Dataset entries:
___
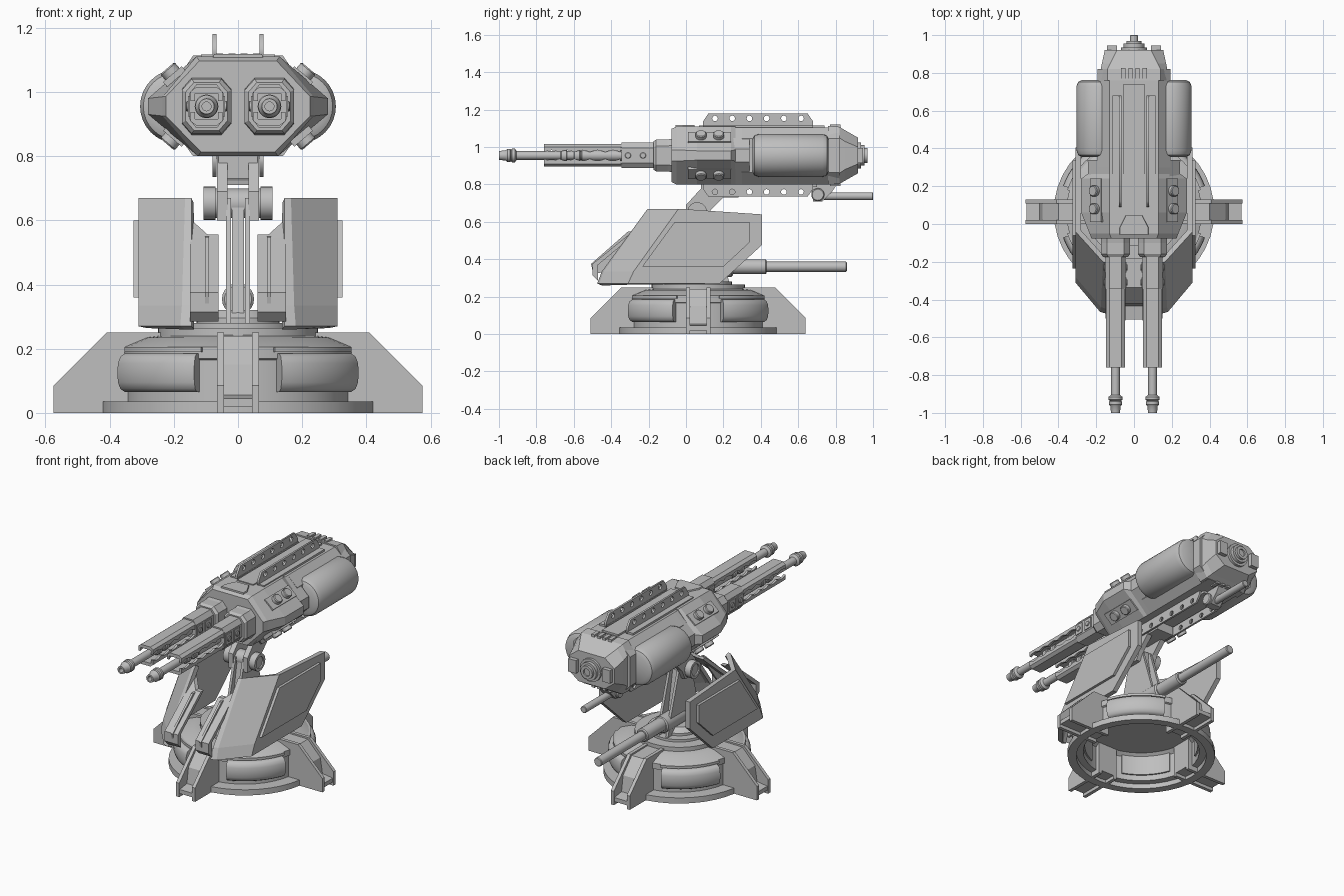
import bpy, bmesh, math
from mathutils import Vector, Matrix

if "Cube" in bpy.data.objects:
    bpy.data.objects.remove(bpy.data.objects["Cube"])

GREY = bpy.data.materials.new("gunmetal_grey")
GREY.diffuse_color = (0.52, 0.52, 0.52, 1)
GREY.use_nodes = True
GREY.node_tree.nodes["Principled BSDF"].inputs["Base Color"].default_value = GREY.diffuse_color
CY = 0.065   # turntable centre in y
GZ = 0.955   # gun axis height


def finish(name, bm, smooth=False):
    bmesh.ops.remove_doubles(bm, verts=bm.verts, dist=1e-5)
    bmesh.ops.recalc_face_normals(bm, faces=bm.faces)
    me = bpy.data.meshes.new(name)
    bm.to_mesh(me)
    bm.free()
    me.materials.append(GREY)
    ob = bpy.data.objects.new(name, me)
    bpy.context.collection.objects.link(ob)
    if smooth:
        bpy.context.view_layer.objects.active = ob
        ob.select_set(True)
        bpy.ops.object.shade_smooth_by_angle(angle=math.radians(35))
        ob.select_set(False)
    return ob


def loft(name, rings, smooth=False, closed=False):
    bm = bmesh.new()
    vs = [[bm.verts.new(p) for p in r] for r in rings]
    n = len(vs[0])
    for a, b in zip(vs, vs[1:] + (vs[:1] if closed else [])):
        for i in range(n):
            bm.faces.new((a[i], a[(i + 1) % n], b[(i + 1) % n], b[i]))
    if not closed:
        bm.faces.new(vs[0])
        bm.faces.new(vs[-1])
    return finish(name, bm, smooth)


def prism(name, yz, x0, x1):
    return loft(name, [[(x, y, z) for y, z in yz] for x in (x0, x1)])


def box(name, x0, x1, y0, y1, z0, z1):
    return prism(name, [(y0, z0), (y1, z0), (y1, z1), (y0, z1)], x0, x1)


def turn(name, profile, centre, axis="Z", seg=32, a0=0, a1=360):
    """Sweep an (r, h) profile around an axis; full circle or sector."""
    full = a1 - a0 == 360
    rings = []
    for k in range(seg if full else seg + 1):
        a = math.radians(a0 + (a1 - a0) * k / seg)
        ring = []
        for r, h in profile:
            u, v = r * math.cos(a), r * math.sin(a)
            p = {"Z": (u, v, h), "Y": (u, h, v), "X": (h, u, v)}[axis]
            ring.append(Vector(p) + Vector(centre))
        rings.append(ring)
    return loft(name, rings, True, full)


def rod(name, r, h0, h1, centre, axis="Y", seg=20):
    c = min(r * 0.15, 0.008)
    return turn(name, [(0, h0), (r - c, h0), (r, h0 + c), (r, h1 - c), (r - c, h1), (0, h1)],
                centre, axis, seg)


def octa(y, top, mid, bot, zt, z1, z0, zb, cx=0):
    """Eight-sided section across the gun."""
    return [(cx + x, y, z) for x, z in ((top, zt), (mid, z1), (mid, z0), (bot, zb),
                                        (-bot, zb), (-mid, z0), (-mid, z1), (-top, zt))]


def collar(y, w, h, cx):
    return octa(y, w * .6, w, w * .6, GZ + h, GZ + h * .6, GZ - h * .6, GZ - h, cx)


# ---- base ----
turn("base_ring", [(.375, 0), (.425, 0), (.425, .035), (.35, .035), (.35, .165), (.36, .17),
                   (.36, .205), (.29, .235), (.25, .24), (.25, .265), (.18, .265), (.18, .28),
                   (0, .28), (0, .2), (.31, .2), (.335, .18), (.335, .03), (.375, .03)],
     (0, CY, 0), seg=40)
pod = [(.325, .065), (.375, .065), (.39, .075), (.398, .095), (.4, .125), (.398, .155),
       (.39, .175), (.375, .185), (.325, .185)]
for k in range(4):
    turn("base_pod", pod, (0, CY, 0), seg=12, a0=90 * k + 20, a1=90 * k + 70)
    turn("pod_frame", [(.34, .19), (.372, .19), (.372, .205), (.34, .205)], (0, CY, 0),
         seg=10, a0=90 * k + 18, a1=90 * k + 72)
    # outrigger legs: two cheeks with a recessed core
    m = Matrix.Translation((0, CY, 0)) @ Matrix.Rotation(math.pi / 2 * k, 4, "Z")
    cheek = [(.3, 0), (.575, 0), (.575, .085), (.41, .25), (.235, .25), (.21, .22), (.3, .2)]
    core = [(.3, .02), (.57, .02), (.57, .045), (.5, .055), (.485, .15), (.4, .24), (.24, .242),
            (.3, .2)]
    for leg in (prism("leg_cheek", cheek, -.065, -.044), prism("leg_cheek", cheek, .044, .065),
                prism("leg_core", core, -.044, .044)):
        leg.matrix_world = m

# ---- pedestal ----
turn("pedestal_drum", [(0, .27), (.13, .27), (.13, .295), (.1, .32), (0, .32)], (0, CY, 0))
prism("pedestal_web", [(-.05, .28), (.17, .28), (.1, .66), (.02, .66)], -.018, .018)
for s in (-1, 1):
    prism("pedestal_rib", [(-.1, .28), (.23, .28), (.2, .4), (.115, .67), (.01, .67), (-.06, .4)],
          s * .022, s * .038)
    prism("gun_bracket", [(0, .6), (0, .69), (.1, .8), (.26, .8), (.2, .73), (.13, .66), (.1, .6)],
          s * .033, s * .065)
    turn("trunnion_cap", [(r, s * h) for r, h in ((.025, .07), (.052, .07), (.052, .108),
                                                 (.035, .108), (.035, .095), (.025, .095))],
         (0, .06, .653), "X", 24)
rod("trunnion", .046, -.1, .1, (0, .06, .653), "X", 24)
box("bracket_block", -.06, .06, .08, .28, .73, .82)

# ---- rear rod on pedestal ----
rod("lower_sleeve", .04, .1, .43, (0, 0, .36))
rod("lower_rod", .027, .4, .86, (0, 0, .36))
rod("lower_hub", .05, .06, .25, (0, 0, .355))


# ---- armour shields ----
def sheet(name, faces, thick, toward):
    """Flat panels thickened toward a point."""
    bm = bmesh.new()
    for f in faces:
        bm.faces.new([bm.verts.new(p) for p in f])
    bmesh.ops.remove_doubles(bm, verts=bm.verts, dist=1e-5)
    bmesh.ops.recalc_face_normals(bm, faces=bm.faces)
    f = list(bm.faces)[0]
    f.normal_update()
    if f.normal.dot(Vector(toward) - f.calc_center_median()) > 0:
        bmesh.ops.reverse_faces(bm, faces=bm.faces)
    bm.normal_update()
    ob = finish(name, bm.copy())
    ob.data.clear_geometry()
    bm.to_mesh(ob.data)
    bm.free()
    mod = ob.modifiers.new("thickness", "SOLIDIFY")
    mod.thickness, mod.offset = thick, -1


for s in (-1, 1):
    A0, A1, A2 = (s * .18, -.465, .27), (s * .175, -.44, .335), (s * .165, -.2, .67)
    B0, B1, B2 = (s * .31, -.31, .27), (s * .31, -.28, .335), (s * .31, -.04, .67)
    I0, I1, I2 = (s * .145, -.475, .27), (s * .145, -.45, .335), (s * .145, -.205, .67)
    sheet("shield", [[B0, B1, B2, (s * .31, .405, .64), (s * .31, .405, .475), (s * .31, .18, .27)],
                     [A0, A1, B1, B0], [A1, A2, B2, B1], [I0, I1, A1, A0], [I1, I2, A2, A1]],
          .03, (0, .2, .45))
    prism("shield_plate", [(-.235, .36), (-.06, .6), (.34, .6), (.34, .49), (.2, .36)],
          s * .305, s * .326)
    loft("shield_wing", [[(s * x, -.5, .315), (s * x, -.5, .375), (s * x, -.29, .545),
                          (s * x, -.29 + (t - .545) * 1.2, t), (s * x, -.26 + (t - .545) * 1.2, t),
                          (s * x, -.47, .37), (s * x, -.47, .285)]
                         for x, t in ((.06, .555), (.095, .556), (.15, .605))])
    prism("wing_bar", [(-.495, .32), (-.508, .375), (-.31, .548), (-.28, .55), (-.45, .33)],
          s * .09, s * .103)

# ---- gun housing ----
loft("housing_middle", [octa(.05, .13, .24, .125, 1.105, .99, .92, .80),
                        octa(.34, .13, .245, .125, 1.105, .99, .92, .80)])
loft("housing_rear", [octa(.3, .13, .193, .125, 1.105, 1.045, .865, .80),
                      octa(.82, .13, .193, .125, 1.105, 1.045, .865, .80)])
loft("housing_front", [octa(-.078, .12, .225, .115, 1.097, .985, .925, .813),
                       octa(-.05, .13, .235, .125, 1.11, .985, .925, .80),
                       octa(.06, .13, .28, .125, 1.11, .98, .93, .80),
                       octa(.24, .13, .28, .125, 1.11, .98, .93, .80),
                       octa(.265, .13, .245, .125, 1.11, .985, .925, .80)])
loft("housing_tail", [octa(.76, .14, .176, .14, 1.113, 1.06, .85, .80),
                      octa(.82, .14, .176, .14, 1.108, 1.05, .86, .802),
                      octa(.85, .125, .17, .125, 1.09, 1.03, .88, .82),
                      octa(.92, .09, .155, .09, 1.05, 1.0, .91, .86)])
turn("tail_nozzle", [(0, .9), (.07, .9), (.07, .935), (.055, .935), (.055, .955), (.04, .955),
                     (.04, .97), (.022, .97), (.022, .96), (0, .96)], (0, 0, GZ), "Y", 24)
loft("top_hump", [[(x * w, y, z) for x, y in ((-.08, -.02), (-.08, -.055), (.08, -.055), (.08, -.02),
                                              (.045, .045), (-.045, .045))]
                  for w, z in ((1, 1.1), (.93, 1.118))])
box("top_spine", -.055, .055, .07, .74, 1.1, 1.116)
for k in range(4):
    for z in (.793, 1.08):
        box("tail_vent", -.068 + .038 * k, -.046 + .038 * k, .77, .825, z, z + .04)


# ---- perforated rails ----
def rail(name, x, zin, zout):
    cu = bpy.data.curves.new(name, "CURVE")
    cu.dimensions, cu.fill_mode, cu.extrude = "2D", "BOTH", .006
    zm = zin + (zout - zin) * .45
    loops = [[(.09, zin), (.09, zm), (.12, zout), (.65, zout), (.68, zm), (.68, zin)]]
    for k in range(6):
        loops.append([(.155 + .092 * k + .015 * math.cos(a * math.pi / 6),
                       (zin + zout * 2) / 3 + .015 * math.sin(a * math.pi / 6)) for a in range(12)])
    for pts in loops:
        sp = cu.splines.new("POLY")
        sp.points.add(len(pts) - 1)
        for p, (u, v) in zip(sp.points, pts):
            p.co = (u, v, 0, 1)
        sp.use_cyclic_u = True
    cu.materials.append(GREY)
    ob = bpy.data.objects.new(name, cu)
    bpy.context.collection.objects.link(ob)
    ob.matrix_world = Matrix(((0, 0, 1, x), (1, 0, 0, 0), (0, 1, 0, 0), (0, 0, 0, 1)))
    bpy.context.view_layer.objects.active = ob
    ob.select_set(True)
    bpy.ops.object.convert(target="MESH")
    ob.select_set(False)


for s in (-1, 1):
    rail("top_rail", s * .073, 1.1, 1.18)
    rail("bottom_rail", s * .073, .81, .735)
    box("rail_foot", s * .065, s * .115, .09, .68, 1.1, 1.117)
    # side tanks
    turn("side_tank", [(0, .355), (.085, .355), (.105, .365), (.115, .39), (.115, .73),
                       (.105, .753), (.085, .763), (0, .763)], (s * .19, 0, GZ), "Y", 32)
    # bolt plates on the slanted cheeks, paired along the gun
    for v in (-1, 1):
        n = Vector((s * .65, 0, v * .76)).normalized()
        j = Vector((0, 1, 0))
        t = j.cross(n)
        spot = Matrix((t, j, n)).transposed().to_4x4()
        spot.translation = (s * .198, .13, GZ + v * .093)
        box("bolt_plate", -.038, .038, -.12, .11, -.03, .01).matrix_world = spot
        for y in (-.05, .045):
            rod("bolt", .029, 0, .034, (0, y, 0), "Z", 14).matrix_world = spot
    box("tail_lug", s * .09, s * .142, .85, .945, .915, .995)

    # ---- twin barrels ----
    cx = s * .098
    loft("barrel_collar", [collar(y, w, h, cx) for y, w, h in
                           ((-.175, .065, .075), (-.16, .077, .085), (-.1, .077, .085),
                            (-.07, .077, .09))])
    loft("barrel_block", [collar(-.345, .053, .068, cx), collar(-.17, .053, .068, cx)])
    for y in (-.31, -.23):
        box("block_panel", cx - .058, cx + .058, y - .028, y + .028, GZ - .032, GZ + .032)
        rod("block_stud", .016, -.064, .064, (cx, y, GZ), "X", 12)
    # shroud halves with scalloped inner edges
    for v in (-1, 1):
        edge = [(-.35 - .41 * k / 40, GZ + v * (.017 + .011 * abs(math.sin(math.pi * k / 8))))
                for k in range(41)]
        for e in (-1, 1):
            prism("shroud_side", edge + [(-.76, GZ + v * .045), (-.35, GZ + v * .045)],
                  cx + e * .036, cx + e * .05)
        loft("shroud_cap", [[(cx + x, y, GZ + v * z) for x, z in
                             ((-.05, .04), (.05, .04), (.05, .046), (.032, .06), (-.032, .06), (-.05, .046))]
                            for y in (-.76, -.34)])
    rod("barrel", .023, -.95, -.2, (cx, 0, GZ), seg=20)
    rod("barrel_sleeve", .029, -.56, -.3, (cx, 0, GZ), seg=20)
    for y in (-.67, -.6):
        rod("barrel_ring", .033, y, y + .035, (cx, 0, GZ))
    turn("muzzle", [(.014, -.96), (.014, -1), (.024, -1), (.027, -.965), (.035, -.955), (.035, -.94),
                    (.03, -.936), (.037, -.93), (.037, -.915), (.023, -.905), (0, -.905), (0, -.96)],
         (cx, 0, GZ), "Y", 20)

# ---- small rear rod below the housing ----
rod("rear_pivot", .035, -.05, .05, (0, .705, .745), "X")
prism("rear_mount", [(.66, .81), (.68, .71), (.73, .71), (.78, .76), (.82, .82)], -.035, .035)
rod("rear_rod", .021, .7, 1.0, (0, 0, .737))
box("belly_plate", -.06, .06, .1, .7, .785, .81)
___
* WHAT IS BEING ASKED *
Your answer should consist solely of the lines above from the line with "zm = zin + (zout - zin) * .45" to the line with "ob = bpy.data.objects.new(name, cu)", both included, reproduced exactly.

* RESULT *
    zm = zin + (zout - zin) * .45
    loops = [[(.09, zin), (.09, zm), (.12, zout), (.65, zout), (.68, zm), (.68, zin)]]
    for k in range(6):
        loops.append([(.155 + .092 * k + .015 * math.cos(a * math.pi / 6),
                       (zin + zout * 2) / 3 + .015 * math.sin(a * math.pi / 6)) for a in range(12)])
    for pts in loops:
        sp = cu.splines.new("POLY")
        sp.points.add(len(pts) - 1)
        for p, (u, v) in zip(sp.points, pts):
            p.co = (u, v, 0, 1)
        sp.use_cyclic_u = True
    cu.materials.append(GREY)
    ob = bpy.data.objects.new(name, cu)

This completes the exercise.